There are some possible differences between the brains of those who have ADHD and those who don’t. Some studies suggest that people with ADHD may have an imbalance in the level of neurotransmitters in the brain, or that these chemicals may not work properly. Other research has indicated that a lower level of activity in the parts of the brain that control attention and activity may be associated with ADHD.
ADHD frequently runs in families, and research indicates that the parents and siblings of someone with ADHD are more likely to have ADHD themselves.
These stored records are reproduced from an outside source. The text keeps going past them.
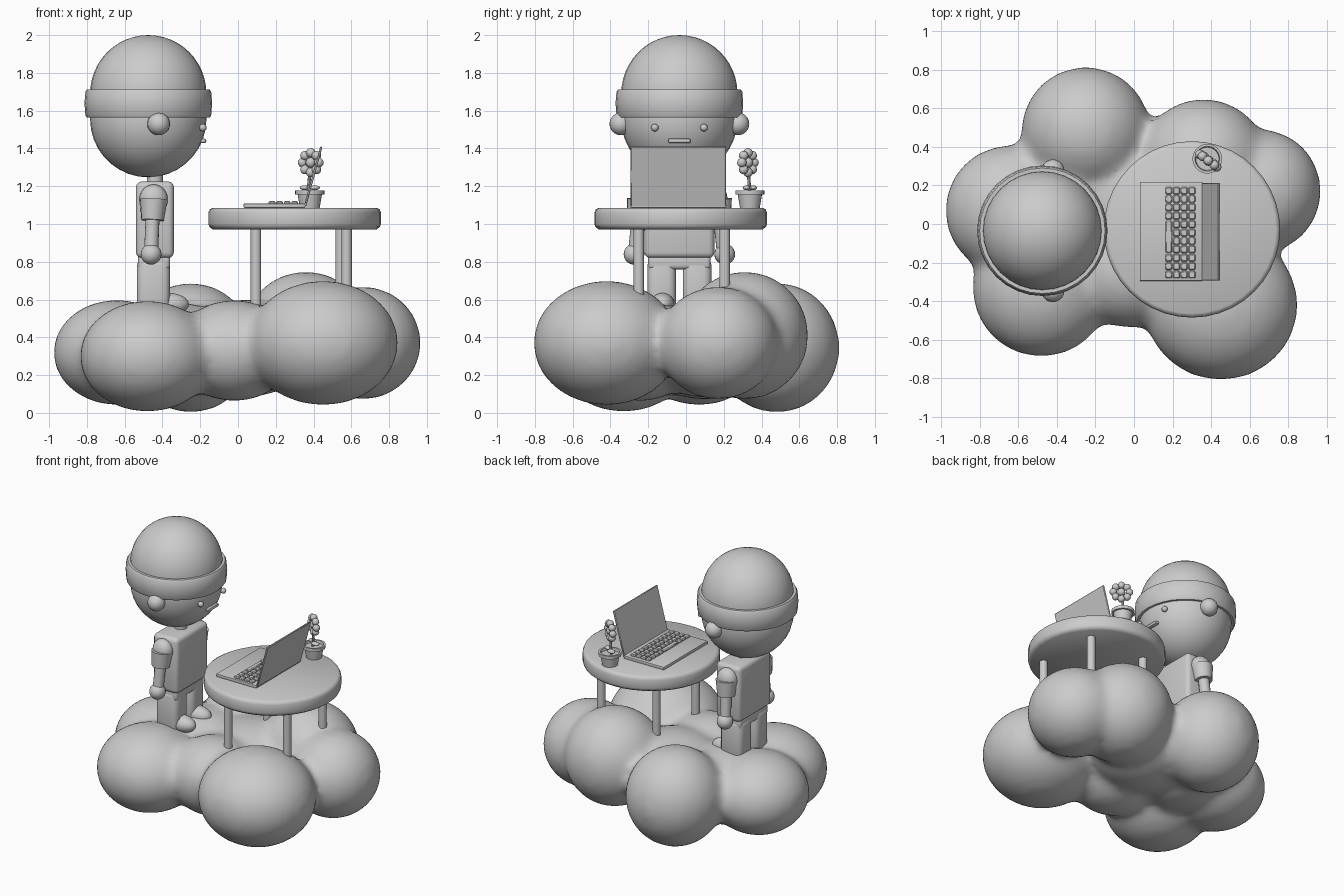
import bpy, bmesh, math
from mathutils import Vector, Matrix

if "Cube" in bpy.data.objects:
    bpy.data.objects.remove(bpy.data.objects["Cube"])


def finish(name, bm, smooth=40):
    bmesh.ops.recalc_face_normals(bm, faces=bm.faces)
    me = bpy.data.meshes.new(name)
    bm.to_mesh(me)
    bm.free()
    ob = bpy.data.objects.new(name, me)
    bpy.context.collection.objects.link(ob)
    bpy.ops.object.select_all(action='DESELECT')
    ob.select_set(True)
    bpy.context.view_layer.objects.active = ob
    bpy.ops.object.shade_smooth_by_angle(angle=math.radians(smooth))
    return ob


def lathe(name, loc, profile, n=32):
    """Spin (radius, z) points around the vertical axis."""
    bm = bmesh.new()
    vs = [bm.verts.new((r, 0, z)) for r, z in profile]
    es = [bm.edges.new(p) for p in zip(vs, vs[1:])]
    bmesh.ops.spin(bm, geom=vs + es, axis=(0, 0, 1), cent=(0, 0, 0),
                   steps=n, angle=2 * math.pi)
    bmesh.ops.remove_doubles(bm, verts=bm.verts, dist=1e-5)
    bmesh.ops.translate(bm, verts=bm.verts, vec=loc)
    return finish(name, bm)


def add_ball(bm, loc, scale, seg=20):
    m = Matrix.Translation(loc) @ Matrix.Diagonal((*scale, 1))
    bmesh.ops.create_uvsphere(bm, u_segments=seg, v_segments=seg // 2 + 2, radius=1, matrix=m)


def ball(name, loc, scale, seg=20):
    bm = bmesh.new()
    add_ball(bm, loc, scale, seg)
    return finish(name, bm, 60)


def box(name, lo, hi, bevel=0.0, seg=3):
    bm = bmesh.new()
    lo, hi = Vector(lo), Vector(hi)
    bmesh.ops.create_cube(bm, size=1, matrix=Matrix.Translation((lo + hi) / 2)
                          @ Matrix.Diagonal((*(hi - lo), 1)))
    if bevel:
        bmesh.ops.bevel(bm, geom=bm.edges[:], offset=bevel, segments=seg,
                        profile=0.5, affect='EDGES')
    return finish(name, bm)


def tube(name, a, b, r1, r2, n=16):
    bm = bmesh.new()
    a, b = Vector(a), Vector(b)
    m = Matrix.Translation((a + b) / 2) @ (b - a).to_track_quat('Z', 'Y').to_matrix().to_4x4()
    bmesh.ops.create_cone(bm, cap_ends=True, segments=n, radius1=r1, radius2=r2,
                          depth=(b - a).length, matrix=m)
    return finish(name, bm)


# Cloud: overlapping puffs fused and smoothed
bm = bmesh.new()
puffs = [((-.25, .48, .345), (.335, .335, .345)), ((.36, .31, .41), (.34, .34, .34)),
         ((.66, .17, .37), (.31, .32, .30)), ((.45, -.42, .37), (.40, .39, .33)),
         ((-.48, -.33, .30), (.36, .36, .295)), ((-.64, .07, .32), (.34, .34, .28)),
         ((-.02, -.24, .33), (.32, .30, .27)), ((.02, .12, .34), (.38, .38, .26)),
         ((-.35, .1, .33), (.35, .35, .26))]
for c, s in puffs:
    add_ball(bm, c, s, 32)
cloud = finish("cloud", bm, 180)
rm = cloud.modifiers.new("fuse", 'REMESH')
rm.mode = 'VOXEL'
rm.voxel_size = 0.03
rm.use_smooth_shade = True
sm = cloud.modifiers.new("soften", 'SMOOTH')
sm.factor = 0.5
sm.iterations = 12

# Head, knitted hat with folded brim
HX, HY = -.475, -.035
ball("head", (HX, HY, 1.555), (.308, .308, .308), 32)
dome = [(.308, 1.66)] + [(.308 * math.cos(t), 1.69 + .31 * math.sin(t))
                         for t in [i * math.pi / 24 for i in range(12)]] + [(0, 2.0)]
lathe("hat_dome", (HX, HY, 0), dome)
lathe("hat_brim", (HX, HY, 0), [(.30, 1.565), (.325, 1.563), (.333, 1.575), (.338, 1.64),
                               (.333, 1.70), (.325, 1.712), (.30, 1.712), (.30, 1.565)])

# Face
for s, side in ((-1, "right"), (1, "left")):
    ball(side + "_ear", (HX + .055, HY + s * .31, 1.53), (.06, .06, .06))
    ball(side + "_eye", (-.186, HY + s * .13, 1.51), (.02, .02, .02), 12)
box("mouth", (-.20, HY - .06, 1.428), (-.168, HY + .06, 1.452), .01, 2)

# Body and limbs
tube("neck", (-.44, HY, 1.18), (-.44, HY, 1.28), .042, .042)
box("torso", (-.54, HY - .185, .82), (-.34, HY + .185, 1.225), .03)
box("hips", (-.53, HY - .165, .76), (-.36, HY + .165, .84), .02)
for s, side in ((-1, "right"), (1, "left")):
    y = HY + s * .205
    ball(side + "_shoulder", (-.447, y - s * .01, 1.13), (.075, .06, .08))
    tube(side + "_sleeve", (-.447, y, 1.13), (-.452, y + s * .01, 1.02), .073, .06)
    tube(side + "_arm", (-.452, y + s * .01, 1.04), (-.46, y + s * .03, .85), .037, .037)
    ball(side + "_hand", (-.46, y + s * .035, .84), (.055, .055, .055))
    ya, yb = sorted((HY + s * .018, HY + s * .17))
    box(side + "_leg", (-.535, ya, .50), (-.36, yb, .82), .04)
    ball(side + "_foot", (-.37, HY + s * .09, .575), (.11, .065, .06))

# Round table
TX, TY = .30, -.028
lathe("table_top", (TX, TY, 0), [(0, .972), (.435, .972), (.452, .985), (.457, 1.0), (.457, 1.06),
                                (.45, 1.077), (.435, 1.085), (0, 1.085)], 40)
for i, (x, y) in enumerate(((.095, -.25), (.095, .205), (.575, -.25), (.543, .205))):
    tube("table_leg_%d" % (i + 1), (x, y, .45), (x, y, .98), .028, .028)

# Laptop base, keys and tilted lid
box("laptop_base", (.03, -.295, 1.086), (.355, .215, 1.108), .004, 2)
bm = bmesh.new()


def key(x, y, w, d):
    r = bmesh.ops.create_cube(bm, size=1, matrix=Matrix.Translation((x, y, 1.112))
                              @ Matrix.Diagonal((w, d, .018, 1)))
    bmesh.ops.bevel(bm, geom=list({e for v in r['verts'] for e in v.link_edges}),
                    offset=.005, segments=1, affect='EDGES')


for col in range(4):
    for row in range(11):
        if col or row not in (4, 5, 6, 7):
            key(.18 + col * .04, .173 - row * .0435, .035, .038)
key(.18, -.066, .035, .165)
finish("laptop_keys", bm)

bm = bmesh.new()
tilt = math.atan2(.085, .31)
bmesh.ops.create_cube(bm, size=1, matrix=Matrix.Translation((.355, -.04, 1.095))
                      @ Matrix.Rotation(tilt, 4, 'Y') @ Matrix.Translation((0, 0, .163))
                      @ Matrix.Diagonal((.012, .505, .326, 1)))
bmesh.ops.bevel(bm, geom=bm.edges[:], offset=.003, segments=1, affect='EDGES')
finish("laptop_lid", bm)

# Flower pot with soil
PX, PY = .38, .338
lathe("flower_pot", (PX, PY, 0), [(0, 1.083), (.052, 1.083), (.064, 1.155), (.077, 1.155),
                                 (.077, 1.178), (.064, 1.178), (.06, 1.16), (0, 1.16)], 24)

# Stem, leaves and flower turned sideways
fc = Vector((.385, .328, 1.325))
side, nrm = Vector((.8, -.6, 0)), Vector((.6, .8, 0))
tube("stem", (PX - .01, PY, 1.15), fc, .009, .009, 8)
for k, s in enumerate((-1, 1)):
    ball("leaf_%d" % (k + 1), Vector((PX, PY, 1.192)) + side * s * .03, (.03, .02, .013), 12)
ball("flower_centre", fc, (.027, .027, .027), 12)
for i in range(8):
    t = i * math.pi / 4
    p = fc + side * .054 * math.cos(t) + Vector((0, 0, .052 * math.sin(t)))
    ball("petal_%d" % (i + 1), p, (.025, .025, .025), 12)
A child with ADHD has a 1 in 4 chance of having a parent with ADHD. However, how ADHD is inherited is complex and is not thought to be related to a single genetic fault.
Certain groups of people are at risk of developing ADHD, and these include:
- People with significant brain damage which occurred either in utero or from severe head injuries in later life.
- People who were born prematurely before the 37th week of pregnancy or with a low birth weight.
- People with epilepsy.
- People exposed prenatally to alcohol or nicotine.
- People exposed to toxins in the environment such as lead may, in rare cases, be at risk of developing ADHD.
Although it is a common lifelong disorder, ADHD symptoms can be relieved and managed with medications, behavior therapy or counseling, and education services. It will take a bit of time to establish what will work best for you or your child.
With children six years old and younger, the American Academy of Pediatrics (AAP) recommends parent training in behavior management as the first line of treatment before starting medication.
Children with ADHD often benefit from social skills training, behavior therapy, parent skills training, and counseling, all of which may be provided by a psychologist, psychiatrist, social worker, or other mental health professional.
Social skills training can help children (and adults) learn appropriate social behaviors, while parenting skills training can help parents cultivate ways to understand and guide their child’s behavior.
For children older than six years of age, medication and behavior therapy together are effective interventions. With children, it is important to include the school as part of the treatment and support team for the child.
For at least one-third of children with ADHD, ADHD lasts into adulthood. The treatments available and effective for adults can include psychotherapy, medication, education and training, or a combination of these treatments.
The various effective therapies that can be used to address ADHD include:
- Behavior therapy where one can learn behavior-changing strategies for dealing with difficult situations stemming from ADHD.
- Family therapy in which parents and siblings can gain the tools and help they need to deal with the stress of living with someone who has ADHD.
- Psychotherapy, which allows older children with ADHD to talk about their concerns, identify and explore negative behavior patterns, and learn ways to deal with their symptoms of ADHD.
ADHD is treatable, and there is a good outlook for those with ADHD. While ADHD may be a challenge, it is possible to be productive and have healthy relationships despite this condition. If you want to find out more about ADHD and the various treatment options available, you can contact a counselor to begin your journey to address ADHD.
“School Days”, Courtesy of Element5 Digital, Unsplash.com, CC0 License; “Colored Monkeys”, Courtesy of Park Troopers, Unsplash.com, CC0 License; “Counseling”, Courtesy of Kenny Eliason, Unsplash.com, CC0 License; “Directions”, Courtesy of Jamie Templeton, Unsplash.com, CC0 License
DISCLAIMER: THIS ARTICLE DOES NOT PROVIDE MEDICAL ADVICE
The information, including but not limited to, text, graphics, images and other material contained on this article are for informational purposes only. No material on this site is intended to be a substitute for professional medical advice, diagnosis or treatment. Please contact one of our counselors for further information.